For every line below, set down an identical copy.

^^^^^^^^

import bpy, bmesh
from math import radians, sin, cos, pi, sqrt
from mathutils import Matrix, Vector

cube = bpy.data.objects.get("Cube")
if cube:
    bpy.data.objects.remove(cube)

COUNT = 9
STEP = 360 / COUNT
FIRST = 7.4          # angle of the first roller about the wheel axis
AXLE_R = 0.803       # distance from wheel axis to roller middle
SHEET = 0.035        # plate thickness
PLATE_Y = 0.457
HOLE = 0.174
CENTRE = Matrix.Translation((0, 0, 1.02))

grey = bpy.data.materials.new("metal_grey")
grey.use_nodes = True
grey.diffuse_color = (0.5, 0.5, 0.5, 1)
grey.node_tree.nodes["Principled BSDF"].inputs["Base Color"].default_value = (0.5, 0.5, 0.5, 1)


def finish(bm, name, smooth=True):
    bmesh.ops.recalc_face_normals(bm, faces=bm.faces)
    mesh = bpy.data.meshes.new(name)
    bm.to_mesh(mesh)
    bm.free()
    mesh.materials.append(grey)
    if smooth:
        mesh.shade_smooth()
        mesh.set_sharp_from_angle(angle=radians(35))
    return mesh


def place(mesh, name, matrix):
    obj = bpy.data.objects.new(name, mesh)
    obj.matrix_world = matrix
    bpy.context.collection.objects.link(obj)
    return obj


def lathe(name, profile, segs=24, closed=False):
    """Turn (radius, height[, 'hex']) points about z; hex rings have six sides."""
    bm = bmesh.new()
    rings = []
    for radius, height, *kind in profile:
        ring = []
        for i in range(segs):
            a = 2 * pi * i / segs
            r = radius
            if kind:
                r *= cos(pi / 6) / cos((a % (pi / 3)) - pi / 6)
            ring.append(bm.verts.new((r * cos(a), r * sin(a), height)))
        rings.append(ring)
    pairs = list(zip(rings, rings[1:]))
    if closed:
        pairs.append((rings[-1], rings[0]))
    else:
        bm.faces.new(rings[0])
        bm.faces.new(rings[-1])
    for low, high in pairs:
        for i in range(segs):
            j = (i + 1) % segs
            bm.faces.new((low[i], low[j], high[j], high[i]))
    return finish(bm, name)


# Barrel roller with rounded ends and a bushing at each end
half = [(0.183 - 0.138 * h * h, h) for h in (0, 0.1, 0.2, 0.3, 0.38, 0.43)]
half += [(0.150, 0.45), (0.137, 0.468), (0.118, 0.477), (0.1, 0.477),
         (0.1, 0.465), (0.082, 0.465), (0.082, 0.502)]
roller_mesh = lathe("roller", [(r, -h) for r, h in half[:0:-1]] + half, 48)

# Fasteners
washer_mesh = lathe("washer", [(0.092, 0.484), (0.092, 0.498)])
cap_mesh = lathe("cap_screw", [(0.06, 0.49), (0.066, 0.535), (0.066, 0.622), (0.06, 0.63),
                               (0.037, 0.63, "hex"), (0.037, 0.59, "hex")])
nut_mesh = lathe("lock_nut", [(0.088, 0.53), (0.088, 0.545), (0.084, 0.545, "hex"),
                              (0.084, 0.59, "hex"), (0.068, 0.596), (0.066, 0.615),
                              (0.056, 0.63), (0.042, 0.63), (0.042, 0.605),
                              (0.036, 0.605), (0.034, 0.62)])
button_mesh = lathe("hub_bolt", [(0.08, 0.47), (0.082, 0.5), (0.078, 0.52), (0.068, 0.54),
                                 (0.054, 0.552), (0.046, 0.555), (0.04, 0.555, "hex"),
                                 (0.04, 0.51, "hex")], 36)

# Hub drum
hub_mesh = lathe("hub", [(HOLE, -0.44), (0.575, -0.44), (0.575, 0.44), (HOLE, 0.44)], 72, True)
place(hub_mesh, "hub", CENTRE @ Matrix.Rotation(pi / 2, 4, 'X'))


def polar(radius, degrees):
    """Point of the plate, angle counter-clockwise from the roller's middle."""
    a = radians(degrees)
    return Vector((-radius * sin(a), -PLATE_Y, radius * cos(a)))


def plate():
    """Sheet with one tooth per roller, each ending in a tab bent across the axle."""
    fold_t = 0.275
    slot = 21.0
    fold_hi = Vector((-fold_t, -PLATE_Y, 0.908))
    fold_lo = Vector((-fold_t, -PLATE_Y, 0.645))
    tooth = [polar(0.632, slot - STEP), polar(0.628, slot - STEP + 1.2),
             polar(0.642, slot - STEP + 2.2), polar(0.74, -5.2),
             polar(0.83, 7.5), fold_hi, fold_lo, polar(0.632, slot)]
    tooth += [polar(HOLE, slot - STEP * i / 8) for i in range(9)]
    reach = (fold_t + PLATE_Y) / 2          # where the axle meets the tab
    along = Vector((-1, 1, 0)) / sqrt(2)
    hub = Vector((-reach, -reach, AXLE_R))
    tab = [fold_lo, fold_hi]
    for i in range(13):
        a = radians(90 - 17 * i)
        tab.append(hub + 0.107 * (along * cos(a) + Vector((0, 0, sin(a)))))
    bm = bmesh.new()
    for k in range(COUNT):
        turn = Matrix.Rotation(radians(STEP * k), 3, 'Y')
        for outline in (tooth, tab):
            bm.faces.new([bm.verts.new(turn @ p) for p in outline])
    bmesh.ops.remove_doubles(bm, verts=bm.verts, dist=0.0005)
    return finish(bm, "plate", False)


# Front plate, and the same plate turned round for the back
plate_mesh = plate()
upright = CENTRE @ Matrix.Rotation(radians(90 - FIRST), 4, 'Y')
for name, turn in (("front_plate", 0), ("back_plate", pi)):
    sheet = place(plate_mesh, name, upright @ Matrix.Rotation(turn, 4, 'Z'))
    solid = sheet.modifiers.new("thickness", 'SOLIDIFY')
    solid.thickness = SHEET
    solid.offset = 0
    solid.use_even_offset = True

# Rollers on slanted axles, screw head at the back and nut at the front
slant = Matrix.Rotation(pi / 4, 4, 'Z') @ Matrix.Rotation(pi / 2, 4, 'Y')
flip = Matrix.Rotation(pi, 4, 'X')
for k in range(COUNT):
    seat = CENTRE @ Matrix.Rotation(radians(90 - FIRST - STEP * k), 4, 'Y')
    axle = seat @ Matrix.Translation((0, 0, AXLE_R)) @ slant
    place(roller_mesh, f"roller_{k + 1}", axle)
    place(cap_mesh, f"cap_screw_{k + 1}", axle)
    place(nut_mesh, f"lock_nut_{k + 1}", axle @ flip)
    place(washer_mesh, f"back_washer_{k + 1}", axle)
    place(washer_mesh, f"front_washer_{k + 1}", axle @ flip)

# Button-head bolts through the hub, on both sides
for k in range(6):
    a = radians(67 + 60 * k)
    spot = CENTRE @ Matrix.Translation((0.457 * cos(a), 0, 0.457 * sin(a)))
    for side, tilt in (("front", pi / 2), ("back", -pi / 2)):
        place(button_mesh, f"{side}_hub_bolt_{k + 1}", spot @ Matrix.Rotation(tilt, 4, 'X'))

^^^^^^^^

* _Result for this task_:
import bpy, bmesh
from math import radians, sin, cos, pi, sqrt
from mathutils import Matrix, Vector

cube = bpy.data.objects.get("Cube")
if cube:
    bpy.data.objects.remove(cube)

COUNT = 9
STEP = 360 / COUNT
FIRST = 7.4          # angle of the first roller about the wheel axis
AXLE_R = 0.803       # distance from wheel axis to roller middle
SHEET = 0.035        # plate thickness
PLATE_Y = 0.457
HOLE = 0.174
CENTRE = Matrix.Translation((0, 0, 1.02))

grey = bpy.data.materials.new("metal_grey")
grey.use_nodes = True
grey.diffuse_color = (0.5, 0.5, 0.5, 1)
grey.node_tree.nodes["Principled BSDF"].inputs["Base Color"].default_value = (0.5, 0.5, 0.5, 1)


def finish(bm, name, smooth=True):
    bmesh.ops.recalc_face_normals(bm, faces=bm.faces)
    mesh = bpy.data.meshes.new(name)
    bm.to_mesh(mesh)
    bm.free()
    mesh.materials.append(grey)
    if smooth:
        mesh.shade_smooth()
        mesh.set_sharp_from_angle(angle=radians(35))
    return mesh


def place(mesh, name, matrix):
    obj = bpy.data.objects.new(name, mesh)
    obj.matrix_world = matrix
    bpy.context.collection.objects.link(obj)
    return obj


def lathe(name, profile, segs=24, closed=False):
    """Turn (radius, height[, 'hex']) points about z; hex rings have six sides."""
    bm = bmesh.new()
    rings = []
    for radius, height, *kind in profile:
        ring = []
        for i in range(segs):
            a = 2 * pi * i / segs
            r = radius
            if kind:
                r *= cos(pi / 6) / cos((a % (pi / 3)) - pi / 6)
            ring.append(bm.verts.new((r * cos(a), r * sin(a), height)))
        rings.append(ring)
    pairs = list(zip(rings, rings[1:]))
    if closed:
        pairs.append((rings[-1], rings[0]))
    else:
        bm.faces.new(rings[0])
        bm.faces.new(rings[-1])
    for low, high in pairs:
        for i in range(segs):
            j = (i + 1) % segs
            bm.faces.new((low[i], low[j], high[j], high[i]))
    return finish(bm, name)


# Barrel roller with rounded ends and a bushing at each end
half = [(0.183 - 0.138 * h * h, h) for h in (0, 0.1, 0.2, 0.3, 0.38, 0.43)]
half += [(0.150, 0.45), (0.137, 0.468), (0.118, 0.477), (0.1, 0.477),
         (0.1, 0.465), (0.082, 0.465), (0.082, 0.502)]
roller_mesh = lathe("roller", [(r, -h) for r, h in half[:0:-1]] + half, 48)

# Fasteners
washer_mesh = lathe("washer", [(0.092, 0.484), (0.092, 0.498)])
cap_mesh = lathe("cap_screw", [(0.06, 0.49), (0.066, 0.535), (0.066, 0.622), (0.06, 0.63),
                               (0.037, 0.63, "hex"), (0.037, 0.59, "hex")])
nut_mesh = lathe("lock_nut", [(0.088, 0.53), (0.088, 0.545), (0.084, 0.545, "hex"),
                              (0.084, 0.59, "hex"), (0.068, 0.596), (0.066, 0.615),
                              (0.056, 0.63), (0.042, 0.63), (0.042, 0.605),
                              (0.036, 0.605), (0.034, 0.62)])
button_mesh = lathe("hub_bolt", [(0.08, 0.47), (0.082, 0.5), (0.078, 0.52), (0.068, 0.54),
                                 (0.054, 0.552), (0.046, 0.555), (0.04, 0.555, "hex"),
                                 (0.04, 0.51, "hex")], 36)

# Hub drum
hub_mesh = lathe("hub", [(HOLE, -0.44), (0.575, -0.44), (0.575, 0.44), (HOLE, 0.44)], 72, True)
place(hub_mesh, "hub", CENTRE @ Matrix.Rotation(pi / 2, 4, 'X'))


def polar(radius, degrees):
    """Point of the plate, angle counter-clockwise from the roller's middle."""
    a = radians(degrees)
    return Vector((-radius * sin(a), -PLATE_Y, radius * cos(a)))


def plate():
    """Sheet with one tooth per roller, each ending in a tab bent across the axle."""
    fold_t = 0.275
    slot = 21.0
    fold_hi = Vector((-fold_t, -PLATE_Y, 0.908))
    fold_lo = Vector((-fold_t, -PLATE_Y, 0.645))
    tooth = [polar(0.632, slot - STEP), polar(0.628, slot - STEP + 1.2),
             polar(0.642, slot - STEP + 2.2), polar(0.74, -5.2),
             polar(0.83, 7.5), fold_hi, fold_lo, polar(0.632, slot)]
    tooth += [polar(HOLE, slot - STEP * i / 8) for i in range(9)]
    reach = (fold_t + PLATE_Y) / 2          # where the axle meets the tab
    along = Vector((-1, 1, 0)) / sqrt(2)
    hub = Vector((-reach, -reach, AXLE_R))
    tab = [fold_lo, fold_hi]
    for i in range(13):
        a = radians(90 - 17 * i)
        tab.append(hub + 0.107 * (along * cos(a) + Vector((0, 0, sin(a)))))
    bm = bmesh.new()
    for k in range(COUNT):
        turn = Matrix.Rotation(radians(STEP * k), 3, 'Y')
        for outline in (tooth, tab):
            bm.faces.new([bm.verts.new(turn @ p) for p in outline])
    bmesh.ops.remove_doubles(bm, verts=bm.verts, dist=0.0005)
    return finish(bm, "plate", False)


# Front plate, and the same plate turned round for the back
plate_mesh = plate()
upright = CENTRE @ Matrix.Rotation(radians(90 - FIRST), 4, 'Y')
for name, turn in (("front_plate", 0), ("back_plate", pi)):
    sheet = place(plate_mesh, name, upright @ Matrix.Rotation(turn, 4, 'Z'))
    solid = sheet.modifiers.new("thickness", 'SOLIDIFY')
    solid.thickness = SHEET
    solid.offset = 0
    solid.use_even_offset = True

# Rollers on slanted axles, screw head at the back and nut at the front
slant = Matrix.Rotation(pi / 4, 4, 'Z') @ Matrix.Rotation(pi / 2, 4, 'Y')
flip = Matrix.Rotation(pi, 4, 'X')
for k in range(COUNT):
    seat = CENTRE @ Matrix.Rotation(radians(90 - FIRST - STEP * k), 4, 'Y')
    axle = seat @ Matrix.Translation((0, 0, AXLE_R)) @ slant
    place(roller_mesh, f"roller_{k + 1}", axle)
    place(cap_mesh, f"cap_screw_{k + 1}", axle)
    place(nut_mesh, f"lock_nut_{k + 1}", axle @ flip)
    place(washer_mesh, f"back_washer_{k + 1}", axle)
    place(washer_mesh, f"front_washer_{k + 1}", axle @ flip)

# Button-head bolts through the hub, on both sides
for k in range(6):
    a = radians(67 + 60 * k)
    spot = CENTRE @ Matrix.Translation((0.457 * cos(a), 0, 0.457 * sin(a)))
    for side, tilt in (("front", pi / 2), ("back", -pi / 2)):
        place(button_mesh, f"{side}_hub_bolt_{k + 1}", spot @ Matrix.Rotation(tilt, 4, 'X'))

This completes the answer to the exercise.